There is some value in this, as observation is a core part of design research. If you’re designing a new chair, it’s very helpful to study the way people sit on different objects - and what they do while sitting. However, in my mind, there’s a difference between observing an inanimate environment - like an office - and studying what someone does in an office (ethnography).
In my design experience, ethnography can be incredibly valuable, as it focuses on action and behaviour. In story design - and in life - it's important that we learn to differentiate between what writers refer to as "characteristics" - what you wear, how you walk - and "character" - the way you behave, the decisions you make, the actions you take. If we only observe someone's "characteristics", we risk falling prey to assumptions and stereotypes.
For example, if you observe my office, you’ll note that I have a pair of pink baby shoes hanging on the door. You'd probably assume that they belonged to me or one of my kids once upon a time. Wrong. I don't have kids. But I do tend to get impatient when things take too long to happen. So, the baby booties remind me to be patient and take baby steps. Similarly, if you go into a new client’s office and see that he has an incense burner on his desk, you might assume that he’s a right-brained, artsy-fartsy. However, if you ask him to tell you the story of the incense burner - what he did to acquire it and why - you might discover that it was a gift from his recently deceased wife, and he keeps it on his desk to remind him of her.
If we rely too heavily on observations to inform the way we try to influence someone, we risk jumping to incorrect conclusions. Which could also ruin any chance we have of influencing his decisions. And let’s face it - influence is the holy grail we all seek. We need it every day - to make sales, get jobs, advance strategy, win hearts and change minds.
Designing a strategy to influence someone is just like any other kind of design process. You have a problem to solve (how to create influence) and you need to do some design research to inform the way you create your solution. Although observation and ethnography can generate helpful insight, both approaches force you to try to “fill in the blanks” about what people do and why they do it. They're one or more steps removed from the action. But - if you ask for and carefully analyze a person's stories instead -you can generate first-hand data about his actions and decision-making that enable you to design your influence strategy based on his actual choices and actions (rather than assumptions about those actions).

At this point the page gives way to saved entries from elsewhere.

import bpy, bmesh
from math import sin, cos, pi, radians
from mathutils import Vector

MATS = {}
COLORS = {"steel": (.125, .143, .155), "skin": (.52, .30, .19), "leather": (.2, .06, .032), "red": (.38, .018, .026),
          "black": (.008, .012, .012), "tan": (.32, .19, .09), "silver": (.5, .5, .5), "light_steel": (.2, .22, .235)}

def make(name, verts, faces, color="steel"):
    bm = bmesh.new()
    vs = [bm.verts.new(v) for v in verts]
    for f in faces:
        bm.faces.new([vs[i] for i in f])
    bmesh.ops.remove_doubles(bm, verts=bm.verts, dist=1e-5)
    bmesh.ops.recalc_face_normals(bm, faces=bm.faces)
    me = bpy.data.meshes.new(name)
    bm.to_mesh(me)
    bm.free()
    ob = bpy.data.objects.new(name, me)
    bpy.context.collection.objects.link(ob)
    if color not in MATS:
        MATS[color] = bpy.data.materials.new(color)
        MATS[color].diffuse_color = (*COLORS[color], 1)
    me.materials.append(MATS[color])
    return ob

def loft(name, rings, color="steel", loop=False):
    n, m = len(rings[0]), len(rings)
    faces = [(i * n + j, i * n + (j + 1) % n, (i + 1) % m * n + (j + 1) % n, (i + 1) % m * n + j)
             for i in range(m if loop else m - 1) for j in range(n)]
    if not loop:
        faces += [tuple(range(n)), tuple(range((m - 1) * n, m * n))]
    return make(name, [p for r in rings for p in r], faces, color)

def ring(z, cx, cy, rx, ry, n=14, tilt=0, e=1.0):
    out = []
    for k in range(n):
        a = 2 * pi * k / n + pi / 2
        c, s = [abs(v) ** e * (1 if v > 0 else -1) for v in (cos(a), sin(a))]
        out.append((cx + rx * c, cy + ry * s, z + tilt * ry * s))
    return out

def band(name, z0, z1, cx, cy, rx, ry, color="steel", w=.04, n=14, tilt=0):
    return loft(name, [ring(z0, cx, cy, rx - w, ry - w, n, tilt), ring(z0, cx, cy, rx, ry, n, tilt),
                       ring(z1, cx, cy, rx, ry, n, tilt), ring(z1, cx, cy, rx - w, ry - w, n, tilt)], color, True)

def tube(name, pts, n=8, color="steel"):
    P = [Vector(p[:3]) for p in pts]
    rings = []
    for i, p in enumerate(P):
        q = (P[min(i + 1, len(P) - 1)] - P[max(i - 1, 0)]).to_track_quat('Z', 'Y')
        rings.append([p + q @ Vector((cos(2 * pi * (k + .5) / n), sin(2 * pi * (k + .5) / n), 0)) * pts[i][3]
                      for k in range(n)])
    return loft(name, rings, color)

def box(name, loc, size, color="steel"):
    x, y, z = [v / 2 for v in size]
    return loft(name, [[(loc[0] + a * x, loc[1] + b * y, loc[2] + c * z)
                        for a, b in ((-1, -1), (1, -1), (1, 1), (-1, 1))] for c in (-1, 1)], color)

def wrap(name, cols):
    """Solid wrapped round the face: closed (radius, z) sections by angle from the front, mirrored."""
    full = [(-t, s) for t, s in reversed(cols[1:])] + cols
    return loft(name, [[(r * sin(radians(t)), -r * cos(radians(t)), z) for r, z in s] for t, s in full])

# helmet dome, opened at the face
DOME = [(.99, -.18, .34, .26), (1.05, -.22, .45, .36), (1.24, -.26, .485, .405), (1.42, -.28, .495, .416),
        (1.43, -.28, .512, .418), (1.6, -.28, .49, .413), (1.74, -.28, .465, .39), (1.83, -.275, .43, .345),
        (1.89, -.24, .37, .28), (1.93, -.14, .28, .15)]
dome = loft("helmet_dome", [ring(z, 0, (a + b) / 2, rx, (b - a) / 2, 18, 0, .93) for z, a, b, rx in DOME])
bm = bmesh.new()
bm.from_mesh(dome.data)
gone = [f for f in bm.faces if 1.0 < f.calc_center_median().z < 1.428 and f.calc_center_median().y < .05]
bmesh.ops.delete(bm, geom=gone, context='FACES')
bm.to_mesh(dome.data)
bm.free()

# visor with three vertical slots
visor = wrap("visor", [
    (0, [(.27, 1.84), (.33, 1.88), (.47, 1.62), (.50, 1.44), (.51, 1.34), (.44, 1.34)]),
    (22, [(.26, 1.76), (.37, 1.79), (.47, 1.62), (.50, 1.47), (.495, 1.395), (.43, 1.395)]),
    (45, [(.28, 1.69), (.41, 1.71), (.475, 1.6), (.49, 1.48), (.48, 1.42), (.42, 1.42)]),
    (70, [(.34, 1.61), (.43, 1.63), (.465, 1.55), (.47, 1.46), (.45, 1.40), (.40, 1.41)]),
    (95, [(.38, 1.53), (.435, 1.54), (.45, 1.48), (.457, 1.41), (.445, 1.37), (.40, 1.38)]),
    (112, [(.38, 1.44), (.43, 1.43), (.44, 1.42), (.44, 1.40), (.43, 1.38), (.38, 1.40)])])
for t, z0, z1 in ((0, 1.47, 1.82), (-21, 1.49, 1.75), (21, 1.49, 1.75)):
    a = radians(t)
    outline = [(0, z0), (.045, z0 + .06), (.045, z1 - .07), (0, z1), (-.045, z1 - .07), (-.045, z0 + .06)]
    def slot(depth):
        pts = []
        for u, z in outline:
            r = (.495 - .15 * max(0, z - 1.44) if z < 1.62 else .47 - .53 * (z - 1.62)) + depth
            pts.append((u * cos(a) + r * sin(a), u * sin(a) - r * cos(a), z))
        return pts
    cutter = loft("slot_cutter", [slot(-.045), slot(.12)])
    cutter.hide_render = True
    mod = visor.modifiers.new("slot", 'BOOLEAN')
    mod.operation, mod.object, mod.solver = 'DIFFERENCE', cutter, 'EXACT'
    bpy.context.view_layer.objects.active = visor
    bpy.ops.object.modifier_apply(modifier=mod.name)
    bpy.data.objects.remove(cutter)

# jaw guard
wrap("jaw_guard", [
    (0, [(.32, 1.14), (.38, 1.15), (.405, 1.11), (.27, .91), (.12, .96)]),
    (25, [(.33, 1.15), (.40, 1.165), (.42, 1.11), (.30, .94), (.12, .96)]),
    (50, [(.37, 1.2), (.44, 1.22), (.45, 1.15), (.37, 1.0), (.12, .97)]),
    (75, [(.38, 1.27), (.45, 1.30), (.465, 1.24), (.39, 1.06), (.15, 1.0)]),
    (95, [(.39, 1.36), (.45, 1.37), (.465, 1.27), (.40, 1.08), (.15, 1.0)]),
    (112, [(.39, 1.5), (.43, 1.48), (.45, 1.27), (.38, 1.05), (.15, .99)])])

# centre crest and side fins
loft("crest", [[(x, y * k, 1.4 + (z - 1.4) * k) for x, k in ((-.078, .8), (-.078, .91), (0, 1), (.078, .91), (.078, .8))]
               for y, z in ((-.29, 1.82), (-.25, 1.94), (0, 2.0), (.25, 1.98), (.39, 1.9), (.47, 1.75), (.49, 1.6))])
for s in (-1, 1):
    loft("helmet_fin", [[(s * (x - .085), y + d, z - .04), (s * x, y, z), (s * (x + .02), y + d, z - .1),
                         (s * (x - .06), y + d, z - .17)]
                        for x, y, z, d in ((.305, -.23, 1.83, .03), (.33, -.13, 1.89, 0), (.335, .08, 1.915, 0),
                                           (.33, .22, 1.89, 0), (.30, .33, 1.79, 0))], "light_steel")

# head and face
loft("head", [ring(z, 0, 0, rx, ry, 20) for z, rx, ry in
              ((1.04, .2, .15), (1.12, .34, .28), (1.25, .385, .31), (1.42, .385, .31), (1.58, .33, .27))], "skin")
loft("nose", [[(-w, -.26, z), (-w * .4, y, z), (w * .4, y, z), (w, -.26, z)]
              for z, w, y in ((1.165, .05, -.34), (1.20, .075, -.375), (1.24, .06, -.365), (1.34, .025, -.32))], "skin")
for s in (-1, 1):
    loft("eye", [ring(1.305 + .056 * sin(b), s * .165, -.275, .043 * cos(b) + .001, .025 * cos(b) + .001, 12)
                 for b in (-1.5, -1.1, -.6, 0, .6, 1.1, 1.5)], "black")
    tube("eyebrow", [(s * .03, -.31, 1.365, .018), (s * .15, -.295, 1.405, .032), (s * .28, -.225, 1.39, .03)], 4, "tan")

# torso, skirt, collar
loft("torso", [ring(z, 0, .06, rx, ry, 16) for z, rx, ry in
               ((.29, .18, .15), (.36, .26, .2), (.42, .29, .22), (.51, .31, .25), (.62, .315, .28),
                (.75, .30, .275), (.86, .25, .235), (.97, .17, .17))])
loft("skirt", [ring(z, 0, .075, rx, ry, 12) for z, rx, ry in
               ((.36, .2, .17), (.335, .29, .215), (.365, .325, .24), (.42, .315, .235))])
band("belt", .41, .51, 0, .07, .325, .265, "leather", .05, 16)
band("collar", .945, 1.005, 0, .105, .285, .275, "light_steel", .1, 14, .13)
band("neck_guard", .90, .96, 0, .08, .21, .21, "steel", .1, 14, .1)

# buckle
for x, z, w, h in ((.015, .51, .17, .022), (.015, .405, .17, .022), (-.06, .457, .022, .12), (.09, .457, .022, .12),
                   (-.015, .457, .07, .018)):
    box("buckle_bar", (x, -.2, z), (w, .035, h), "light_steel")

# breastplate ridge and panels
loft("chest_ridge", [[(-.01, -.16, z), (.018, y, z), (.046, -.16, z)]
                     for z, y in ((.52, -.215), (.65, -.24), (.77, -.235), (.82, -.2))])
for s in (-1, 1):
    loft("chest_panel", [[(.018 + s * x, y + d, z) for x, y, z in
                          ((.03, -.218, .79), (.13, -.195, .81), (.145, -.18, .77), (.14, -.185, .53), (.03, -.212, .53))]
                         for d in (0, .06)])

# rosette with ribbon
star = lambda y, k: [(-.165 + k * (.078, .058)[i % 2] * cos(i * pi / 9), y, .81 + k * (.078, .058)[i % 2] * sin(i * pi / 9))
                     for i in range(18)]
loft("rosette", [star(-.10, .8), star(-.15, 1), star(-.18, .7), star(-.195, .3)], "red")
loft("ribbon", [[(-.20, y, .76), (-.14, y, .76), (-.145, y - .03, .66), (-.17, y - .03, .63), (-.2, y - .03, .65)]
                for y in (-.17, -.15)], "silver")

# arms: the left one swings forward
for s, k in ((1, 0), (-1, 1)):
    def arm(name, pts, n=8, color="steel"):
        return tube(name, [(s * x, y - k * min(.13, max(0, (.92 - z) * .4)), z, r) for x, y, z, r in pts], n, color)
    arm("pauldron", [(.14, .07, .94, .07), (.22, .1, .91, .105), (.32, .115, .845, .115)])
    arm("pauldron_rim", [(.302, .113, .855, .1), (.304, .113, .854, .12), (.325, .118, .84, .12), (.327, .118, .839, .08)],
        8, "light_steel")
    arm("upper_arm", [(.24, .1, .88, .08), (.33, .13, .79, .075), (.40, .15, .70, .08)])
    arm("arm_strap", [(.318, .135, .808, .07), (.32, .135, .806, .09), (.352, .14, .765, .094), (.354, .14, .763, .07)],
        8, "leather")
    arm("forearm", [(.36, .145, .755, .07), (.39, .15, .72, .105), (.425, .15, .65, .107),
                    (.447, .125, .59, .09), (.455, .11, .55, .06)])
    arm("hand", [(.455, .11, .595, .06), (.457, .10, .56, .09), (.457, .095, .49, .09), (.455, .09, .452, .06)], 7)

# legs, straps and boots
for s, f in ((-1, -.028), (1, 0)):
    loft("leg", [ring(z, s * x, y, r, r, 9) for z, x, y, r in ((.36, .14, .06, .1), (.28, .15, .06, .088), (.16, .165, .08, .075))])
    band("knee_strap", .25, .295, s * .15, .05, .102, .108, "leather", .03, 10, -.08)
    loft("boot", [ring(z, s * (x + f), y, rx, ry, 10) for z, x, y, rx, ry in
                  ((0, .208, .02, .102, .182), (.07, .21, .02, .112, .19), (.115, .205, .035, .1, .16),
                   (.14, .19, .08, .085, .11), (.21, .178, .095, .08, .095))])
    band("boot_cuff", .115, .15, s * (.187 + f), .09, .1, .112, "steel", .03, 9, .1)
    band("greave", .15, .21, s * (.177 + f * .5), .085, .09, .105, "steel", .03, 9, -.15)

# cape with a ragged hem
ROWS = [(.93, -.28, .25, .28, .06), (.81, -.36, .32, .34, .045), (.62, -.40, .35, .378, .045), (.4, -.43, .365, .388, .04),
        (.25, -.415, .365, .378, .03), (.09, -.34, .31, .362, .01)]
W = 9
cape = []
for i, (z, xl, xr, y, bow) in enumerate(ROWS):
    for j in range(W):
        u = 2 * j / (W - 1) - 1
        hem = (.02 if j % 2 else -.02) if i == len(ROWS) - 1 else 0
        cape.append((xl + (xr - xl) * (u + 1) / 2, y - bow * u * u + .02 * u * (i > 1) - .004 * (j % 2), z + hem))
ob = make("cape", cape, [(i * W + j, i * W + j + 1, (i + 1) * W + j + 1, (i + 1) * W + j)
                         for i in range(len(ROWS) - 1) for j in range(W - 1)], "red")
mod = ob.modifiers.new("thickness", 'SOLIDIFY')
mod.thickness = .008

Not only will you learn more by studying stories, but you’ll also develop a reputation as a keen and careful listener - the best (and most valued) kind of friend, colleague and future collaborator.